Data for this task:
········

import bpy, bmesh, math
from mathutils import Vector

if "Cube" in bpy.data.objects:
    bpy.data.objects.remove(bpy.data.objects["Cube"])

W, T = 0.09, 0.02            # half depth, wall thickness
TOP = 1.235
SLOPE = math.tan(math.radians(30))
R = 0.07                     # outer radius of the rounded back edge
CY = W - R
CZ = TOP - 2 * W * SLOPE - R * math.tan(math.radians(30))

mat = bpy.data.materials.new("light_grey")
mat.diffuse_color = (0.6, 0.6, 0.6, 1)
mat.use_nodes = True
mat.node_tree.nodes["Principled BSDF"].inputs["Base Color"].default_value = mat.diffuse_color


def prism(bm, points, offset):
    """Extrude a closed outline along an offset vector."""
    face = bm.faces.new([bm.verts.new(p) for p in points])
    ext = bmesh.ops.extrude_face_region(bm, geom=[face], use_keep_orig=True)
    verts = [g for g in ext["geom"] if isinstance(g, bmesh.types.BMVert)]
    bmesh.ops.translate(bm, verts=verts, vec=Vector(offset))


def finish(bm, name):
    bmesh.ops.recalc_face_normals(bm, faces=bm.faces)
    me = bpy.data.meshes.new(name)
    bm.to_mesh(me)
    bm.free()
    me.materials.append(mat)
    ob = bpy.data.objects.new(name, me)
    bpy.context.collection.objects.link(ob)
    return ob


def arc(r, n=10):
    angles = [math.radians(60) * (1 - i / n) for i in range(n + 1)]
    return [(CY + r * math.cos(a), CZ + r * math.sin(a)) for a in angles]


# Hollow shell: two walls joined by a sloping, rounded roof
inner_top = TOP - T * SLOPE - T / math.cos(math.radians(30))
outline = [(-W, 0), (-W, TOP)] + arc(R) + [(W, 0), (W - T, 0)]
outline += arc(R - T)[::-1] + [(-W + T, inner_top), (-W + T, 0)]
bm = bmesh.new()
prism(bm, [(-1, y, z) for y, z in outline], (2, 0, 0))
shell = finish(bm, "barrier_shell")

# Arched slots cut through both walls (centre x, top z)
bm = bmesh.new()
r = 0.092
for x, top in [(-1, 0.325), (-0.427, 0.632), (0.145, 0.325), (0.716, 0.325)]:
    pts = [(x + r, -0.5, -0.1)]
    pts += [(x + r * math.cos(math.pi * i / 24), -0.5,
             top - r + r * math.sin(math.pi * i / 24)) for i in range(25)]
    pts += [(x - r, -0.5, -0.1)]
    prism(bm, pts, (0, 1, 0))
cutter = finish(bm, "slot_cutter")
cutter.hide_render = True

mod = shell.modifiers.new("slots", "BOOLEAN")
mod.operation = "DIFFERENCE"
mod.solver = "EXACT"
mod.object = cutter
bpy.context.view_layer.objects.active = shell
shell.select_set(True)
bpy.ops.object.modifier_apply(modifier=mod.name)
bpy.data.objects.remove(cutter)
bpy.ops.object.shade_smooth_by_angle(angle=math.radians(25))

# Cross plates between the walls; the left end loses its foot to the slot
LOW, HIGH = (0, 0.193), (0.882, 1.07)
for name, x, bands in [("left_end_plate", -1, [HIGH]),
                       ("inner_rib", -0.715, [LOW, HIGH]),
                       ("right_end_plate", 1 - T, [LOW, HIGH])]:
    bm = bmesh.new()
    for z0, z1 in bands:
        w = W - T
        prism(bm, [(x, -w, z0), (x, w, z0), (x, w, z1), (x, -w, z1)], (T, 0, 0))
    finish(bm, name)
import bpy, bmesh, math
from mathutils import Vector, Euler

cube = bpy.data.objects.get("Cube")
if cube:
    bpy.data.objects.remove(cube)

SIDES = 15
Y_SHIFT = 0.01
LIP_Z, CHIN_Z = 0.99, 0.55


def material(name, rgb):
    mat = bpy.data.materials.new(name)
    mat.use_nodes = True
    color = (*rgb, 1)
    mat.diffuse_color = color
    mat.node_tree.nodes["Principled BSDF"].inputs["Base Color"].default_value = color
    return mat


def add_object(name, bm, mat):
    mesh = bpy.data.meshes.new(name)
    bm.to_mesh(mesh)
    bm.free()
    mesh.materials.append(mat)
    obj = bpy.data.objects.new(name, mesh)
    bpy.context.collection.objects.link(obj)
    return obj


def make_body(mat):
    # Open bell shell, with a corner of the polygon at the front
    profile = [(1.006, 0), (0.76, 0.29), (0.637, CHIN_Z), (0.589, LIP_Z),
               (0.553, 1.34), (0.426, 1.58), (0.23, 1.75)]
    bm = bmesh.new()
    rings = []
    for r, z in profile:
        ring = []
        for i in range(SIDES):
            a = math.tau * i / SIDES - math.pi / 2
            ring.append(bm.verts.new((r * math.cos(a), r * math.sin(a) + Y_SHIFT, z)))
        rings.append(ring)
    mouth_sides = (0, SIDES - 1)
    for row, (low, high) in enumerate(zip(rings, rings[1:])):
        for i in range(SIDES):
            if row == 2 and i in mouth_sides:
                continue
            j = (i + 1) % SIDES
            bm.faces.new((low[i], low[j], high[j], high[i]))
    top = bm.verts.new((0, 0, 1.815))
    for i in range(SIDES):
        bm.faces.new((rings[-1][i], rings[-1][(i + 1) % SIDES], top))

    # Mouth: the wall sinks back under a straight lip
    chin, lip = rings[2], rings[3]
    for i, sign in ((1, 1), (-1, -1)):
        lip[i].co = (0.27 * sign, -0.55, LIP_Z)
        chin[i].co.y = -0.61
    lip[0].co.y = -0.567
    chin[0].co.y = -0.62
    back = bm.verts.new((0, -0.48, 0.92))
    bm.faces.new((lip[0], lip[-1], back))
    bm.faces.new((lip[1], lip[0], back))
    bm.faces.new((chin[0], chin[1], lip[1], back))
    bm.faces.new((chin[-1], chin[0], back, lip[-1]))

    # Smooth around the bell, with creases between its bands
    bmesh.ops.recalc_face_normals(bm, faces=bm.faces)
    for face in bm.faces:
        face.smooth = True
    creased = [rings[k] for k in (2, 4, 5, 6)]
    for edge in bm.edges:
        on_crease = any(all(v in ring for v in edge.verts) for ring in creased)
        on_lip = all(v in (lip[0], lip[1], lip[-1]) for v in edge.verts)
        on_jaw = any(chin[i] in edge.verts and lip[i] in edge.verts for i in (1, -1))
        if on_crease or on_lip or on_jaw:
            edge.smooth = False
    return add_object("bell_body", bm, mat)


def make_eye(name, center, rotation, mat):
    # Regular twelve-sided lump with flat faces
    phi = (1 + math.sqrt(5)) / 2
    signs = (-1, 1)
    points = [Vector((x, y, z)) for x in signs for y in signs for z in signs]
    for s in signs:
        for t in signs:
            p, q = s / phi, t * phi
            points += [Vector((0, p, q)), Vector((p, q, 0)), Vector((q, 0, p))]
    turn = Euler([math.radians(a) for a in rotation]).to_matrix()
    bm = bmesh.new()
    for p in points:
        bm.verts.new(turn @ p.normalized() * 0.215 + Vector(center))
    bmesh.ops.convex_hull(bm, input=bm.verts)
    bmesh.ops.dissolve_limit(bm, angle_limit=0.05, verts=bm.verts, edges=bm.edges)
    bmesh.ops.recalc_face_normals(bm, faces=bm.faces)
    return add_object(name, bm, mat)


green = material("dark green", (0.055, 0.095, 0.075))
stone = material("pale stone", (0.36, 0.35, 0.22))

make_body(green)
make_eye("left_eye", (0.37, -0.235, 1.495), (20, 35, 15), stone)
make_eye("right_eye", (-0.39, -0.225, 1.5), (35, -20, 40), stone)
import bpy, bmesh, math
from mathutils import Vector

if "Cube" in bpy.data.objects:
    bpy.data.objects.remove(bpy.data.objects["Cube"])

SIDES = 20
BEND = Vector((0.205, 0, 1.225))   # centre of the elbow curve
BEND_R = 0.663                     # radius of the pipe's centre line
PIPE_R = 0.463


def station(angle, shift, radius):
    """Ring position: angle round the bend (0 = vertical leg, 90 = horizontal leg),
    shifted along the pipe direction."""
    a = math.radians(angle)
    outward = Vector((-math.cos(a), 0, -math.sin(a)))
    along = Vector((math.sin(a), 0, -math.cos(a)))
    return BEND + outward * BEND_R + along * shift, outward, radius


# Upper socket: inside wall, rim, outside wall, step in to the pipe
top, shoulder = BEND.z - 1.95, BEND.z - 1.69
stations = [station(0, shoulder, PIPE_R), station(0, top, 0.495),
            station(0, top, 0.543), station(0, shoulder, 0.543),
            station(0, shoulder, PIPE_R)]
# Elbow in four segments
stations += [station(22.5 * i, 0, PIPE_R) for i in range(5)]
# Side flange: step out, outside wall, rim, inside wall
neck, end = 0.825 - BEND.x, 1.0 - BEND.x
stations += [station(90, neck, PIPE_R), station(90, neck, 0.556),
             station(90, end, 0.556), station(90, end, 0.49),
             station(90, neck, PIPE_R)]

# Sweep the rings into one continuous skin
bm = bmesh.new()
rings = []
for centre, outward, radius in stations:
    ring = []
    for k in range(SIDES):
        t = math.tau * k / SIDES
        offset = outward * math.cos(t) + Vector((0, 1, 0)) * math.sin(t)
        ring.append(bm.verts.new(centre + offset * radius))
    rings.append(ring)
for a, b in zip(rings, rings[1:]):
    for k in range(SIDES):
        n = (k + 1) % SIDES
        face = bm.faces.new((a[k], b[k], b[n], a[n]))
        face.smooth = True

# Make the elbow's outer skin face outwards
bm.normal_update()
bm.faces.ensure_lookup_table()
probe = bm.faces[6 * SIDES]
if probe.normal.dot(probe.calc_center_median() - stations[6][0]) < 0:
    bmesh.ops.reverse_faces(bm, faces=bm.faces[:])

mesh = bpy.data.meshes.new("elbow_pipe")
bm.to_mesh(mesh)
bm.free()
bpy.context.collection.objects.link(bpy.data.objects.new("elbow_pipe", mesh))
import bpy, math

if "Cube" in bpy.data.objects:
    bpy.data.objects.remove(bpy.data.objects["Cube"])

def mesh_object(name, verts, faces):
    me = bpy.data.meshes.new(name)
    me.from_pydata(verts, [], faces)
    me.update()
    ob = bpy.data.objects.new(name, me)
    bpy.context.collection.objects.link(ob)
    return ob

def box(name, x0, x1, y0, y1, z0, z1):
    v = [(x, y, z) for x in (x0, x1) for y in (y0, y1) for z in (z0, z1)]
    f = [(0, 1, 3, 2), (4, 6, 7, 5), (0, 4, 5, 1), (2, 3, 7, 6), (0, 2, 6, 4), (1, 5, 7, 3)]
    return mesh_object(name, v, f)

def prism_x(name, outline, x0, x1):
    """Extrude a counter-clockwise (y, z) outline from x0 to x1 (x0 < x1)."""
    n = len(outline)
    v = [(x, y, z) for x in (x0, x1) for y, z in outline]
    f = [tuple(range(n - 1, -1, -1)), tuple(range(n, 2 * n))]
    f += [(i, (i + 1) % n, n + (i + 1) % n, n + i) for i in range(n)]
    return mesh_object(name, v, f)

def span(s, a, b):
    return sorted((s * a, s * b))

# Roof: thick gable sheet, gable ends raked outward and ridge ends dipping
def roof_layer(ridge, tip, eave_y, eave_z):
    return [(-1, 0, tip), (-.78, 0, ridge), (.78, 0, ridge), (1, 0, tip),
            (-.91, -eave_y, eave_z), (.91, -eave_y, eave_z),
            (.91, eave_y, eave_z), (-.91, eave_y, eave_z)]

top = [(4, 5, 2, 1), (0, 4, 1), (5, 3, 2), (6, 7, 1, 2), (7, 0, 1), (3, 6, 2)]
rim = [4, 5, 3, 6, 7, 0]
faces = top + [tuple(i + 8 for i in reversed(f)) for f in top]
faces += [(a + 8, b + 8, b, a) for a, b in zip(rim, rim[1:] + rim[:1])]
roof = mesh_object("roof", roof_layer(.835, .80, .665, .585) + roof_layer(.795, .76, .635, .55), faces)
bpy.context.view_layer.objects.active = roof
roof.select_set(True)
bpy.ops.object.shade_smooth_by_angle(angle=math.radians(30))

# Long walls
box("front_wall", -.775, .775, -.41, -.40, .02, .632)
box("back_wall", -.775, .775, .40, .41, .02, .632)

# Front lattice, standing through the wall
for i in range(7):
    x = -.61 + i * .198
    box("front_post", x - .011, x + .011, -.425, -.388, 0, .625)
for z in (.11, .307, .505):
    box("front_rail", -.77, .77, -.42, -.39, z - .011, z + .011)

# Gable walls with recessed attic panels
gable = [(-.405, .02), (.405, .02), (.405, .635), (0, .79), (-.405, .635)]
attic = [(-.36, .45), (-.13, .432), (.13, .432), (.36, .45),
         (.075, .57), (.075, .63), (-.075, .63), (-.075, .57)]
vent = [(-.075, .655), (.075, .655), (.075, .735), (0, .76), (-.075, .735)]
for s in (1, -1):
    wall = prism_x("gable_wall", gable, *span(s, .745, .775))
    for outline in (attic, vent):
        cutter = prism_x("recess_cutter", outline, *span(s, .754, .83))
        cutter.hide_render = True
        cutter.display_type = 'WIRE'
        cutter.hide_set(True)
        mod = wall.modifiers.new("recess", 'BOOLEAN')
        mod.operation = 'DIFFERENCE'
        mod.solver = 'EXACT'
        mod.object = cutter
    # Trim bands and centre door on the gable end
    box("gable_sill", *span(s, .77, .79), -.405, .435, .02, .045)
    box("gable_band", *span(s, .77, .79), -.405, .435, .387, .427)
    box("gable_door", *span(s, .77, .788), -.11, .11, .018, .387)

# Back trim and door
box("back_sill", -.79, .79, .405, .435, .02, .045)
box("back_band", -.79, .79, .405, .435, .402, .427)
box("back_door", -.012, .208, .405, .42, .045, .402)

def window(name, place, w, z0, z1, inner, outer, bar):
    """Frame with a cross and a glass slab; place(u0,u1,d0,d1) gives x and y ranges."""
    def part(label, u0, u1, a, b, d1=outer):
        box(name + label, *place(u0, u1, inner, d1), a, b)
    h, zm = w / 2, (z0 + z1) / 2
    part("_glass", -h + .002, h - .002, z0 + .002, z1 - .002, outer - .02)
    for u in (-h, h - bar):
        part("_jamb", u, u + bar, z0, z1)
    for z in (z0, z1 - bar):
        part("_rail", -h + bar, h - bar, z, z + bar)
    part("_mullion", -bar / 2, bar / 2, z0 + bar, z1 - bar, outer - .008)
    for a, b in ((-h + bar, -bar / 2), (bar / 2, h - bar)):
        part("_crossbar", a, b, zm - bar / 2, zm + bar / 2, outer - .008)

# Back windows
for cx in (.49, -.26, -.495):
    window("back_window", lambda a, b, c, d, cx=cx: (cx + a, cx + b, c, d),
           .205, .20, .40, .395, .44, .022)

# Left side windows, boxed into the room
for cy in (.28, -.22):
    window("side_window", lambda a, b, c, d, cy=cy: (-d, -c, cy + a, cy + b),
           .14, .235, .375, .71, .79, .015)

········

Work instruction: Reproduce only the lines from the top of the material through the one bearing "pts = [(x + r, -0.5, -0.1)]", each exactly as it stands.

Problem solution:
import bpy, bmesh, math
from mathutils import Vector

if "Cube" in bpy.data.objects:
    bpy.data.objects.remove(bpy.data.objects["Cube"])

W, T = 0.09, 0.02            # half depth, wall thickness
TOP = 1.235
SLOPE = math.tan(math.radians(30))
R = 0.07                     # outer radius of the rounded back edge
CY = W - R
CZ = TOP - 2 * W * SLOPE - R * math.tan(math.radians(30))

mat = bpy.data.materials.new("light_grey")
mat.diffuse_color = (0.6, 0.6, 0.6, 1)
mat.use_nodes = True
mat.node_tree.nodes["Principled BSDF"].inputs["Base Color"].default_value = mat.diffuse_color


def prism(bm, points, offset):
    """Extrude a closed outline along an offset vector."""
    face = bm.faces.new([bm.verts.new(p) for p in points])
    ext = bmesh.ops.extrude_face_region(bm, geom=[face], use_keep_orig=True)
    verts = [g for g in ext["geom"] if isinstance(g, bmesh.types.BMVert)]
    bmesh.ops.translate(bm, verts=verts, vec=Vector(offset))


def finish(bm, name):
    bmesh.ops.recalc_face_normals(bm, faces=bm.faces)
    me = bpy.data.meshes.new(name)
    bm.to_mesh(me)
    bm.free()
    me.materials.append(mat)
    ob = bpy.data.objects.new(name, me)
    bpy.context.collection.objects.link(ob)
    return ob


def arc(r, n=10):
    angles = [math.radians(60) * (1 - i / n) for i in range(n + 1)]
    return [(CY + r * math.cos(a), CZ + r * math.sin(a)) for a in angles]


# Hollow shell: two walls joined by a sloping, rounded roof
inner_top = TOP - T * SLOPE - T / math.cos(math.radians(30))
outline = [(-W, 0), (-W, TOP)] + arc(R) + [(W, 0), (W - T, 0)]
outline += arc(R - T)[::-1] + [(-W + T, inner_top), (-W + T, 0)]
bm = bmesh.new()
prism(bm, [(-1, y, z) for y, z in outline], (2, 0, 0))
shell = finish(bm, "barrier_shell")

# Arched slots cut through both walls (centre x, top z)
bm = bmesh.new()
r = 0.092
for x, top in [(-1, 0.325), (-0.427, 0.632), (0.145, 0.325), (0.716, 0.325)]:
    pts = [(x + r, -0.5, -0.1)]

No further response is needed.